Crew Commander Daily Report
Crew Commander: Lycourgos Manolopoulos
Today I was a chef, err, an assistant chef to the main Cassandra supervising my every move to make sure that I did not burn the water for food today. It was a challenge. The breakfast turned out fine and so did the lunch, however, this wouldn’t have been possible without her help. Tonight I came up with the idea for a stir fried meal. We’ll be sure to keep the fire extinguisher on hand.
We had approval for a simulated injury/search and rescue EVA that truly tested everyone’s team working skills and challenged their perseverance in every way imaginable. What was thought to be at most an hour long search and rescue simulation with GPS assistance as well as updates from HabCom with topographical guidance, resulted in a real life emergency. The first issue was with the two GPS modules. When we tested them before, the coordinates did not match precisely, but they did well in providing an accurate “guestimate” of locations that would be near enough for visual contact. This was not the case one bit. The coordinates were completely skewed, for reasoning I could only believe to be caused by the prolonged use of the devices over many years. This caused the search and rescue crew to completely navigate off course while HabCom tried to cross reference both pairs’ coordinates. Needless to say, the team quickly adapted to the circumstances and worked together by guiding each other through landmarks that we all had to improvise on.

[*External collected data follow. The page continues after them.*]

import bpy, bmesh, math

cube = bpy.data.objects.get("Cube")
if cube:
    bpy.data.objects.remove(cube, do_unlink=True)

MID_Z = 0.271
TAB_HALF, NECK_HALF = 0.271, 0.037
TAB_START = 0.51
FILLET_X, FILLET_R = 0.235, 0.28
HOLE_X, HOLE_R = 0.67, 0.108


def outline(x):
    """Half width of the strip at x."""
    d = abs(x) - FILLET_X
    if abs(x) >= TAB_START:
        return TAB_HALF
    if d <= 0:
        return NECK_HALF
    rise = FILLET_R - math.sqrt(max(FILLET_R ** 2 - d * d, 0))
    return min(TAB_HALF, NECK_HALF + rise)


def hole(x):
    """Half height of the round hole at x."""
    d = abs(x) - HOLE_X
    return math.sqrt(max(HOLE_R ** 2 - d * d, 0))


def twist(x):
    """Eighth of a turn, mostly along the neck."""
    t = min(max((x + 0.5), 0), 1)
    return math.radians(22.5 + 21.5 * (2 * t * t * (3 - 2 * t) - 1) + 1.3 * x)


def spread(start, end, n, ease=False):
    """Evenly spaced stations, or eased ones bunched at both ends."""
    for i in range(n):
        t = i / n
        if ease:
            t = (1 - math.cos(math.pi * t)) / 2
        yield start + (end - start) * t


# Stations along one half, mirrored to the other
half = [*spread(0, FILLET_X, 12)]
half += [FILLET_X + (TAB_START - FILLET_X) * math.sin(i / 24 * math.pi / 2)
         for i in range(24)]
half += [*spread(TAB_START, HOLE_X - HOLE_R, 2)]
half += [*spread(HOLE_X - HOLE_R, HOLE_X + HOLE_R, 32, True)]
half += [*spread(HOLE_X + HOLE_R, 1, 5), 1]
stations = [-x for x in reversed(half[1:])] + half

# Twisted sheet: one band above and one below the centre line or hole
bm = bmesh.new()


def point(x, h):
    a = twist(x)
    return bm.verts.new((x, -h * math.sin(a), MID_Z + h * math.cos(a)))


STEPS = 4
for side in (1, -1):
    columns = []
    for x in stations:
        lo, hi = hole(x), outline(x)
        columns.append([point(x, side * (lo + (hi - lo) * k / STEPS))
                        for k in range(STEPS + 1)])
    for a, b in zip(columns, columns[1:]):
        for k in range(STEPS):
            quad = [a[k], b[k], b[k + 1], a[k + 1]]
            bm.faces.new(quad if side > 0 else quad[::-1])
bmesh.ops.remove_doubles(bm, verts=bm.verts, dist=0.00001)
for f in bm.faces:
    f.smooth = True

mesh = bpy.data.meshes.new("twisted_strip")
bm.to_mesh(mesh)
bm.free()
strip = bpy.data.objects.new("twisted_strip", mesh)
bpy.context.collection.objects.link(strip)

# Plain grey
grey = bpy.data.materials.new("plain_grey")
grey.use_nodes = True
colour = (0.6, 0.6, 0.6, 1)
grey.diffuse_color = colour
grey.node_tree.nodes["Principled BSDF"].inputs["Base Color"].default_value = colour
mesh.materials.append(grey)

Ashley began to guide the search and rescue team from a hilltop after she “stabilized” Marc’s “injury. Much time was lost due to the misleading directions of the GPS devices. Bearing in mind that the EVA team was running short on time before their life support systems would fail after the two our time limit, I was growing concerned that the members would not make it in time to the airlock before finding the “injured” member. Then the beautiful words “I have a visual on Marc!” echoed through the walkie talkies, with 25 minutes remaining of life support. Hiroki, who was in the search and rescue team, assisted Marc down the mountain since Marc had a “broken leg” from climbing; this took the two about 10 minutes to reach the bottom. Ashley began to climb down and started to head towards one of the ATVs to have it started and ready for Marc to drive since he didn’t need his leg. With 15 minutes remaining, which already was cutting it too close, we felt accomplished in the fact that we were able to successfully rescue a member and have everyone return safely. Well, that’s what we thought. When the EVA crew reached the ATVs, one would not start. After further inspection this was due to a simple error of switching the gas off, however, during the heat of the moment the crew was not able to identify this problem and wasted a good amount of time trying to start it. The first crew jogged on foot and made it to the hab with 7 minutes to spare. The second crew with the two ATVs placed the non-starting ATV in neutral and properly towed the ATV by securing the chain on both ATV frames. One member drove the functional ATV while the other was riding the towed ATV. This crew made it back by a hairline. We were able to have the last pair return with three minutes to spare, just enough time for the recompression. No damage occurred to the ATVs and all members were safe and unharmed.
What was meant to be a simulation of an emergency turned out to be an emergency. This, to me, was the most realistic simulation imaginable for an EVA mission - purely due to the fact that almost nothing went according to plan. Each member reacted promptly and worked efficiently together to make it back safely to the hab. One thing is for sure, the GPS modules are remaining in the lab drawer. Also, no man left behind.